It was a speech thin on condolences but heavily laced with accusation and warning.
"The problem in South Africa is that everybody wants to run the country," President Jacob Zuma told a memorial service for the 13 soldiers killed in the Central African Republic (CAR) last week.
"There must also be an appreciation that military matters and decisions are not matters that are discussed in public, other than to share broader policy."
- Read the full speech here
Those who demand that military strategy be discussed in public, Zuma said, "should be careful not to endanger both the national interest and the security of the republic while pursuing party political goals".
Zuma said: "The tears of grief from the families are both inevitable and deserved, because of the calibre of men we have lost. To the families, your pain is shared by thousands of South Africans in many corners of the country and the continent.
"When future generations ask what kind of men and women these were, who gave so much of their lives to the service of the people of South Africa and the continent, we will be able to boldly say how special they were, to put their own lives at risk for such a noble mission of building peace in the continent."
A dozen metres away, Democratic Alliance (DA) leader Helen Zille sat stone-faced. The DA on Monday said it would call on Parliament to demand that Zuma withdraw remaining troops from the CAR.
But Zuma also appeared to be referring to the likes of the South African National Defence Union (Sandu), which was vocal in its criticism and demands for information.
Zuma echoed the sentiments expressed by the ANC on Monday, saying there were those who sought to dishonour the dead "peddling various unfounded allegations and conspiracy theories".
"We will not be side-tracked by those who are on a perpetual campaign against this democratic government," Zuma said. "Let me emphasise that we reject any insinuation that these soldiers were sent to the CAR for any reason other than in pursuit of the national interest and the interests of the African continent."
The 13 soldiers, he said, died in pursuit of South Africa's national interest and in pursuit of peace on the African continent.
Zuma said future military action in the CAR region would depend on decisions yet to be taken with the African Union and a regional economic body.
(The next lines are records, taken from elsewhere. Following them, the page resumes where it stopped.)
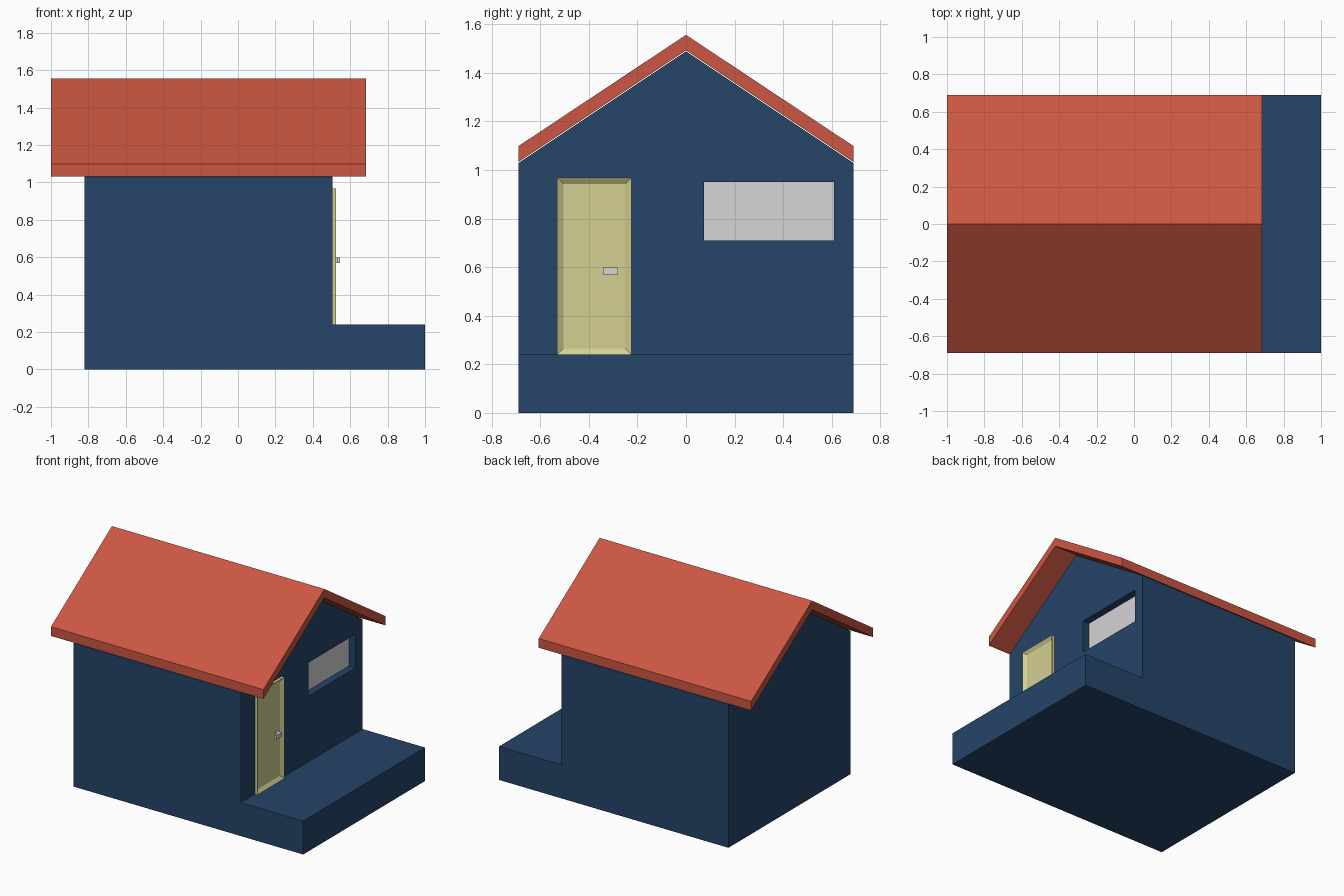
import bpy, bmesh

if "Cube" in bpy.data.objects:
    bpy.data.objects.remove(bpy.data.objects["Cube"])


def material(name, rgb):
    m = bpy.data.materials.new(name)
    m.diffuse_color = (*rgb, 1)
    m.use_nodes = True
    m.node_tree.nodes["Principled BSDF"].inputs["Base Color"].default_value = m.diffuse_color
    return m


BLUE = material("wall blue", (0.018, 0.058, 0.138))
RED = material("roof red", (0.60, 0.093, 0.054))
CREAM = material("door cream", (0.66, 0.63, 0.29))
GREY = material("light grey", (0.66, 0.66, 0.66))


def finish(name, bm, mat):
    bmesh.ops.recalc_face_normals(bm, faces=bm.faces)
    me = bpy.data.meshes.new(name)
    bm.to_mesh(me)
    bm.free()
    me.materials.append(mat)
    ob = bpy.data.objects.new(name, me)
    bpy.context.collection.objects.link(ob)
    return ob


def prism(name, profile, x0, x1, mat):
    """Extrude a (y, z) profile along x."""
    bm = bmesh.new()
    face = bm.faces.new([bm.verts.new((x0, y, z)) for y, z in profile])
    ext = bmesh.ops.extrude_face_region(bm, geom=[face])
    verts = [v for v in ext["geom"] if isinstance(v, bmesh.types.BMVert)]
    bmesh.ops.translate(bm, verts=verts, vec=(x1 - x0, 0, 0))
    return finish(name, bm, mat)


def rect(y0, y1, z0, z1):
    return [(y0, z0), (y1, z0), (y1, z1), (y0, z1)]


W = 0.69      # half width
WALL = 0.505  # x of the door wall

# House body with gable, and the porch step
body = prism("house_body", [(-W, 0), (W, 0), (W, 1.028), (0, 1.488), (-W, 1.028)],
             -0.82, WALL, BLUE)
prism("porch", rect(-W, W, 0, 0.24), WALL, 1.0, BLUE)

# Window recess cut into the gable wall, with a pane at the back
cutter = prism("window_cutter", rect(0.075, 0.61, 0.71, 0.95), 0.45, 0.6, BLUE)
cutter.hide_render = True
cutter.hide_viewport = False
cutter.display_type = 'WIRE'
cut = body.modifiers.new("window_recess", 'BOOLEAN')
cut.operation = 'DIFFERENCE'
cut.solver = 'EXACT'
cut.object = cutter
bpy.context.view_layer.objects.active = body
bpy.ops.object.modifier_apply(modifier=cut.name)
bpy.data.objects.remove(cutter)
prism("window_pane", rect(0.075, 0.61, 0.71, 0.95), 0.447, 0.453, GREY)

# Folded roof slab
prism("roof", [(-W, 1.032), (0, 1.492), (W, 1.032), (W, 1.098), (0, 1.556), (-W, 1.098)],
      -1.0, 0.685, RED)

# Door with a sloped, sunken panel
door = prism("door", rect(-0.53, -0.225, 0.24, 0.968), WALL, 0.525, CREAM)
bm = bmesh.new()
bm.from_mesh(door.data)
front = max(bm.faces, key=lambda f: f.calc_center_median().x)
bmesh.ops.inset_region(bm, faces=[front], thickness=0.036, depth=-0.017)
bm.to_mesh(door.data)
bm.free()

# Door handle: stem and lever
prism("handle_stem", rect(-0.305, -0.28, 0.57, 0.598), 0.507, 0.53, GREY)
prism("handle_lever", rect(-0.342, -0.28, 0.57, 0.598), 0.53, 0.545, GREY)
That continues to leave unanswered questions on the disposition of South African troops, with conflicting reports that most have been withdrawn to Pretoria, or just south of Bangui to the Democratic Republic or Congo, or that a small contingent still remained in the CAR.
The military has referred such questions to the presidency, and the presidency has referred questions back to the military. Both had promised a press conference on Tuesday, but that did not come to pass.
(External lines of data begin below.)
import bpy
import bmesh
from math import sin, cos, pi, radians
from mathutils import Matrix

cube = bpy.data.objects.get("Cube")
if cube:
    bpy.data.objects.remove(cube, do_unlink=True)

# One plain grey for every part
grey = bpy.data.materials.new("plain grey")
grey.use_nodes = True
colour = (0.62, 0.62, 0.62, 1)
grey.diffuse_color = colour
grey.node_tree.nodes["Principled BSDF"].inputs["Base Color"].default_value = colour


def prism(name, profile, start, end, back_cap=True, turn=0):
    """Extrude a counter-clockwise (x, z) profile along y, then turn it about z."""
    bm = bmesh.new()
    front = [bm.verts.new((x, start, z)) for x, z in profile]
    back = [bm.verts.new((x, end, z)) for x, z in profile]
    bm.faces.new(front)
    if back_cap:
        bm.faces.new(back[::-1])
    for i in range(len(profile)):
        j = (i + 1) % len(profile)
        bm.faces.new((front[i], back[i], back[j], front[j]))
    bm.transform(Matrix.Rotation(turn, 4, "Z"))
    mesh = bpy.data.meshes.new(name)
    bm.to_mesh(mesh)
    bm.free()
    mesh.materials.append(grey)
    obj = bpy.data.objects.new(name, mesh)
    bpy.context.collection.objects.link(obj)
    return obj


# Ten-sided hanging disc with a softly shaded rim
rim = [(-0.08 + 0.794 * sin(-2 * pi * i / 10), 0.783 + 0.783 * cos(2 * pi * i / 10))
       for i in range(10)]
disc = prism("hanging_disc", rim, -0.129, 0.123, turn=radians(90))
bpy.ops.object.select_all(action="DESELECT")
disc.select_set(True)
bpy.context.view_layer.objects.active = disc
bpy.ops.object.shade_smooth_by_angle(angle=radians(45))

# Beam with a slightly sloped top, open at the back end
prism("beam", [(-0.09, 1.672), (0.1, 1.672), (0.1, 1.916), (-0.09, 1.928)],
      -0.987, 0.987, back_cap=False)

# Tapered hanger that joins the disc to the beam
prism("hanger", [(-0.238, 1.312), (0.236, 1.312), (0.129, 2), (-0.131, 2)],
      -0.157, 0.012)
Nor did Defence Minister Nosiviwe Mapisa-Nqakula shed any light on Tuesday. Speaking at the memorial service she merely asked for Zuma to share his comfort and wisdom.
The only detail of the deaths of the 13 soldiers to be shared with families at the event, which the military described as a church service, came from the commander of Combat Team Charlie. His group was caught at a forward position overrun by rebels, he said, and tried to make its way back to the nearby base when it was ambushed. In the dark soldiers first sought refuge in bushes and tall grass, then fought their way back to base.